*** Provided data Section Begins ***

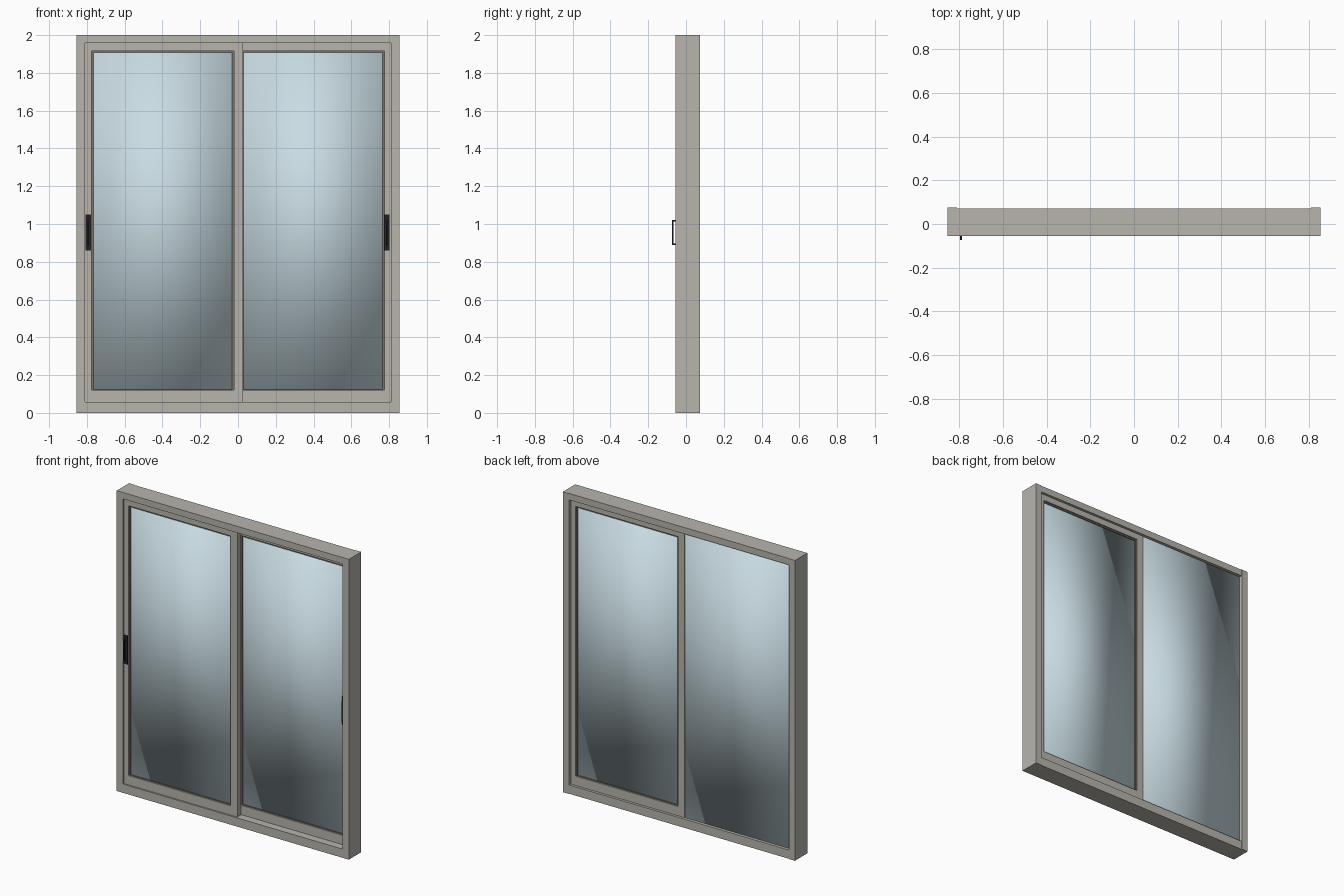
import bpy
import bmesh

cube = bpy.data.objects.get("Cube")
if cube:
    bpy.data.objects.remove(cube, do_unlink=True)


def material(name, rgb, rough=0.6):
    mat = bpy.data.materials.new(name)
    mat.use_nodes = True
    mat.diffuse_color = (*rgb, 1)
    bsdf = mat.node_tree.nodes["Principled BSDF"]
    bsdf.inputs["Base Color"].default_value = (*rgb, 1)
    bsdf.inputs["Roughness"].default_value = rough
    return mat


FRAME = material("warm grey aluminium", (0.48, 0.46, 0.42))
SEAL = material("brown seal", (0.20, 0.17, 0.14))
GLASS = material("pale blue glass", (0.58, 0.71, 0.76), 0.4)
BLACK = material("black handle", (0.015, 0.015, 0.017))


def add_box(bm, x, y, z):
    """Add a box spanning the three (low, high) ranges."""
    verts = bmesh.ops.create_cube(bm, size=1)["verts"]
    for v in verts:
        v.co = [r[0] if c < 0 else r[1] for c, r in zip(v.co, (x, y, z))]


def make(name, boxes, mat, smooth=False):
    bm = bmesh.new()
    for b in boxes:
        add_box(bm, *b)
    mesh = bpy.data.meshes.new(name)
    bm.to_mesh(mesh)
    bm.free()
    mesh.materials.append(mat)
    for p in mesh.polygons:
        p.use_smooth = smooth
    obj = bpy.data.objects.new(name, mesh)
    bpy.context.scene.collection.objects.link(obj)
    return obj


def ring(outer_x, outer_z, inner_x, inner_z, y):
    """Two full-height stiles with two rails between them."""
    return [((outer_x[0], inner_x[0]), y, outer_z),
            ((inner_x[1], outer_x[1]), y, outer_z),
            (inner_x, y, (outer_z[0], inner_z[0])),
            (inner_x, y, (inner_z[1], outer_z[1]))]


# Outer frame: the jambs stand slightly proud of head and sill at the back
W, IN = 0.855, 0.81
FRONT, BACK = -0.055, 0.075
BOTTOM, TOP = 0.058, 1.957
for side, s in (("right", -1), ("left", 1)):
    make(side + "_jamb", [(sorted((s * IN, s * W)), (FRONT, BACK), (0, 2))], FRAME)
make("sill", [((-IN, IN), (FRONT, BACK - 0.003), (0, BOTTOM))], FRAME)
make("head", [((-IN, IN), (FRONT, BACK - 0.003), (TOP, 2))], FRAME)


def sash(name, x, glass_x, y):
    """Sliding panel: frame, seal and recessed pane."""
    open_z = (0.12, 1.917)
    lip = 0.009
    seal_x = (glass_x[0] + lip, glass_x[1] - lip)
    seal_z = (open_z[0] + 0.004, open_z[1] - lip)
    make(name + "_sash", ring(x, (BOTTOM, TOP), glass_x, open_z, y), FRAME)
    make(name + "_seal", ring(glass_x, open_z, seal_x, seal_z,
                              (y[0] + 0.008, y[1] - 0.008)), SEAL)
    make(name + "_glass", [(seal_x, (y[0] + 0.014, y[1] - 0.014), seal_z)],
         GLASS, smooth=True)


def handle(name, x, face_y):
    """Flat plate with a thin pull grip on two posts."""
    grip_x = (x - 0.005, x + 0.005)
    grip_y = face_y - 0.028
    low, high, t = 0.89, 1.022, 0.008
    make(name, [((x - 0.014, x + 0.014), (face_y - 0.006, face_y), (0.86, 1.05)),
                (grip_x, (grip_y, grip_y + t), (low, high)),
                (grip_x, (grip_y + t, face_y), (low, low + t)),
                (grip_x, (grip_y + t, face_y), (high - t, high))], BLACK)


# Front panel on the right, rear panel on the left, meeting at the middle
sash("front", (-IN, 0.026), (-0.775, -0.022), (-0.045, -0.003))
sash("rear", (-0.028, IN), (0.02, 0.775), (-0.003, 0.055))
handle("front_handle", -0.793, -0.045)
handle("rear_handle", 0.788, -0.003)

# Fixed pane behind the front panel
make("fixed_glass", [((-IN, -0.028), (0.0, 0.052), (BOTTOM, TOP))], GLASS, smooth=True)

*** Provided data Section Ends ***
*** Provided data Section Begins ***

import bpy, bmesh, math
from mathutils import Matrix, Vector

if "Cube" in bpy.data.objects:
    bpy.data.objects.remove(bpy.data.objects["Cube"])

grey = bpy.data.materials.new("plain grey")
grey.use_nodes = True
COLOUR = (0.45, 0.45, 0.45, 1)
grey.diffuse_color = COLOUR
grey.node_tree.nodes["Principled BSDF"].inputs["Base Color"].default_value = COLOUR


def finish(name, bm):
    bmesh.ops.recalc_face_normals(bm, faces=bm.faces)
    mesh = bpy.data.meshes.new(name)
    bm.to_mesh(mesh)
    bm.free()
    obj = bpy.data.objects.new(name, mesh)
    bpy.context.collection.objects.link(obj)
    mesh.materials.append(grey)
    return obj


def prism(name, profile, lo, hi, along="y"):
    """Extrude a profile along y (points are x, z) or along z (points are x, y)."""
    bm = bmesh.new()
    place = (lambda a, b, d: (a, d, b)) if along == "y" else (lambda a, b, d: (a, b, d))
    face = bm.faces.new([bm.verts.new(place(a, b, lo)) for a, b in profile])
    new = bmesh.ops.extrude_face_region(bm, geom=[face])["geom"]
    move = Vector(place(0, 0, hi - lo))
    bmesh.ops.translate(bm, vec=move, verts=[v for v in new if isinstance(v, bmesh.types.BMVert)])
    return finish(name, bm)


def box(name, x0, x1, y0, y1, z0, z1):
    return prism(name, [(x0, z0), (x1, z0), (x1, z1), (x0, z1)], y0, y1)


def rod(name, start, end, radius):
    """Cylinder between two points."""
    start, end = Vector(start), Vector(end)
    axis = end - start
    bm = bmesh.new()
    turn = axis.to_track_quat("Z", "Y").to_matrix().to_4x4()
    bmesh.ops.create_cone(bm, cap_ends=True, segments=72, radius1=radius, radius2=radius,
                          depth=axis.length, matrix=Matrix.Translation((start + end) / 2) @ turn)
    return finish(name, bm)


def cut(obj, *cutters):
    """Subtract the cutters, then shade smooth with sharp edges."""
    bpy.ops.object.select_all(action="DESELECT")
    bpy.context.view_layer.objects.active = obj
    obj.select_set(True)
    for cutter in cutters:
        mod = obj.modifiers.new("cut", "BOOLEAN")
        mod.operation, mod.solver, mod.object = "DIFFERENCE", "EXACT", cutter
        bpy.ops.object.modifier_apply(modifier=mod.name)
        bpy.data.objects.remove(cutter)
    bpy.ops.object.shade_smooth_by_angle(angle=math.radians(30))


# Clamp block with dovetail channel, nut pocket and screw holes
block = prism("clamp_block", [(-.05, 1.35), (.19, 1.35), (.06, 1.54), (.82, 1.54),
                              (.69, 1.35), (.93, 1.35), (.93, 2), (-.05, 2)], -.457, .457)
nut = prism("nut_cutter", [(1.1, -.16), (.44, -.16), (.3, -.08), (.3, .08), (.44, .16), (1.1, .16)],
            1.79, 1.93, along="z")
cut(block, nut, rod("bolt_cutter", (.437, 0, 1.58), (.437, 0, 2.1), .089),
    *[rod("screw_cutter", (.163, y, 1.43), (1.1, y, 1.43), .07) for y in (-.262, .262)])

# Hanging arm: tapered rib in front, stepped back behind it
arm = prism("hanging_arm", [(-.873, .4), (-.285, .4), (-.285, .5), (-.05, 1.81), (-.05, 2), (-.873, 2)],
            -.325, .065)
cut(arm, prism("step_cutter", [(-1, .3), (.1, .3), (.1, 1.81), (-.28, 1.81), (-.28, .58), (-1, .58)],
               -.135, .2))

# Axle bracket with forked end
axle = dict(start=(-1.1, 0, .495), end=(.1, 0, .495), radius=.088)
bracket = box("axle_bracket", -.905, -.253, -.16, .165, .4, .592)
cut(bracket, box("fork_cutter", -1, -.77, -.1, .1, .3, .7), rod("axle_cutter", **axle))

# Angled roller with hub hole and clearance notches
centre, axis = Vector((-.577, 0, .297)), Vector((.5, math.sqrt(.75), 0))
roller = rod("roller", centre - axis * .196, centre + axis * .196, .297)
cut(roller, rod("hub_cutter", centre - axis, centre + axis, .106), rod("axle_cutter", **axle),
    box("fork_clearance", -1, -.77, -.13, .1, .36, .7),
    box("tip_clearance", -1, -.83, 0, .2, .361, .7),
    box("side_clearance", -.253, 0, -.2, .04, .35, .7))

*** Provided data Section Ends ***
*** Provided data Section Begins ***

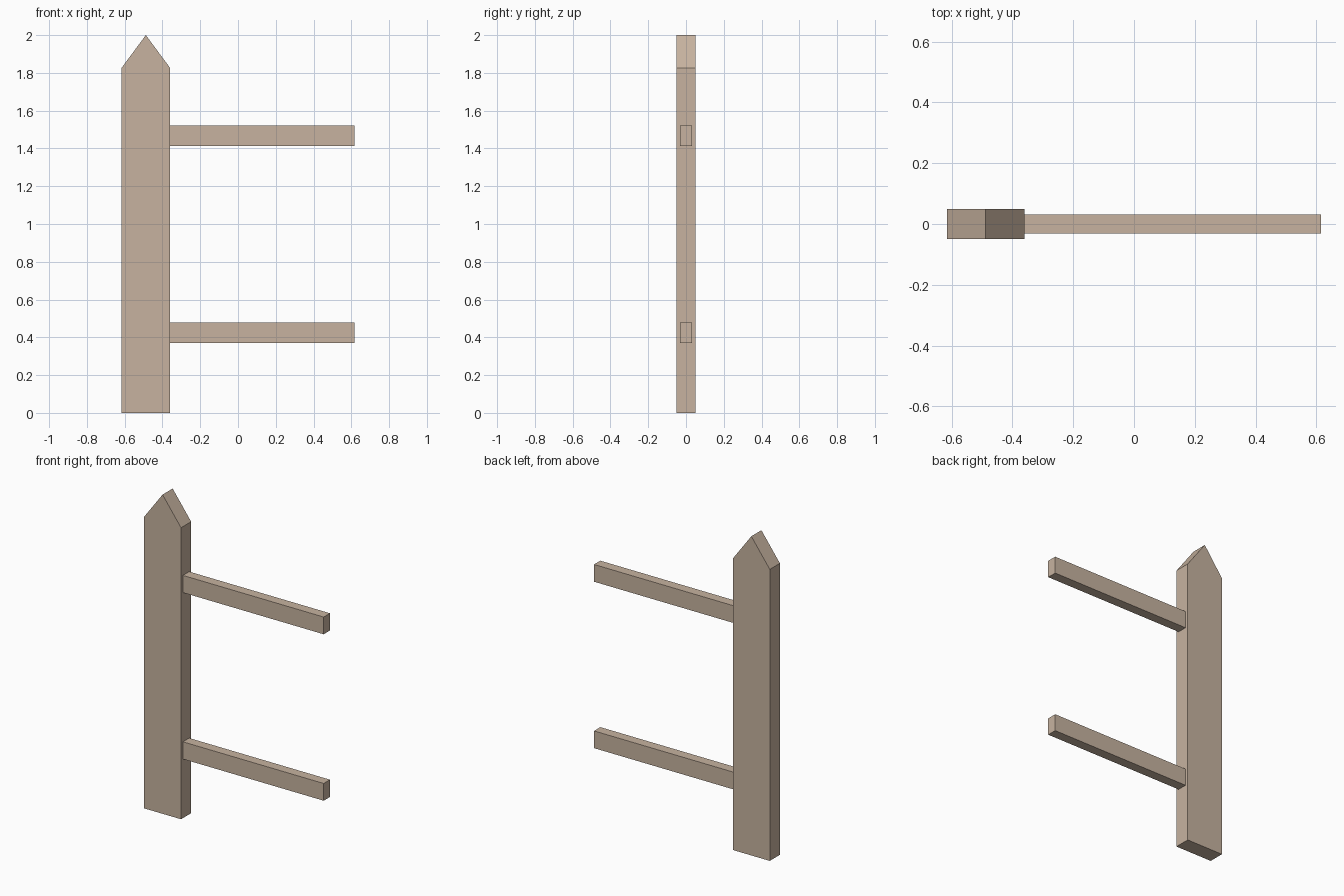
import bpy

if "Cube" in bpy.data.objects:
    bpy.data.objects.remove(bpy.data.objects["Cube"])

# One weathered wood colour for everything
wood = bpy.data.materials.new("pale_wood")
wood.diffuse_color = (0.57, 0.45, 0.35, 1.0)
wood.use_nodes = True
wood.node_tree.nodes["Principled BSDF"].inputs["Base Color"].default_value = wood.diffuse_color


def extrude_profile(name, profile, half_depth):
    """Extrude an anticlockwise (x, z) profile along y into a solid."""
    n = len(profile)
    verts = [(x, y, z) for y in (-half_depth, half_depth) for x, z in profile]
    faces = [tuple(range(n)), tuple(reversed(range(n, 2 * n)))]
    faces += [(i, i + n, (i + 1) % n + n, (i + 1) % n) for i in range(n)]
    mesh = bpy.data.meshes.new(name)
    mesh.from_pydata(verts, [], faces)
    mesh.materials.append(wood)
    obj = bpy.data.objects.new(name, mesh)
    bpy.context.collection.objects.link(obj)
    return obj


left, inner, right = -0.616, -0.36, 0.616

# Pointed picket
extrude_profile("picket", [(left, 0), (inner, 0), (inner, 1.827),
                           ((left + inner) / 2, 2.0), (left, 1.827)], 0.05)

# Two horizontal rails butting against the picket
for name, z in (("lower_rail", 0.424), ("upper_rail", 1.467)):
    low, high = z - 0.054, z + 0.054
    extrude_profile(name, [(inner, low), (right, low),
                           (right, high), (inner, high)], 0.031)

*** Provided data Section Ends ***

*What you will do:* Reading through the records above, report each line in which the string "handle" is found.

*Solution to the exercise:*
BLACK = material("black handle", (0.015, 0.015, 0.017))
def handle(name, x, face_y):
handle("front_handle", -0.793, -0.045)
handle("rear_handle", 0.788, -0.003)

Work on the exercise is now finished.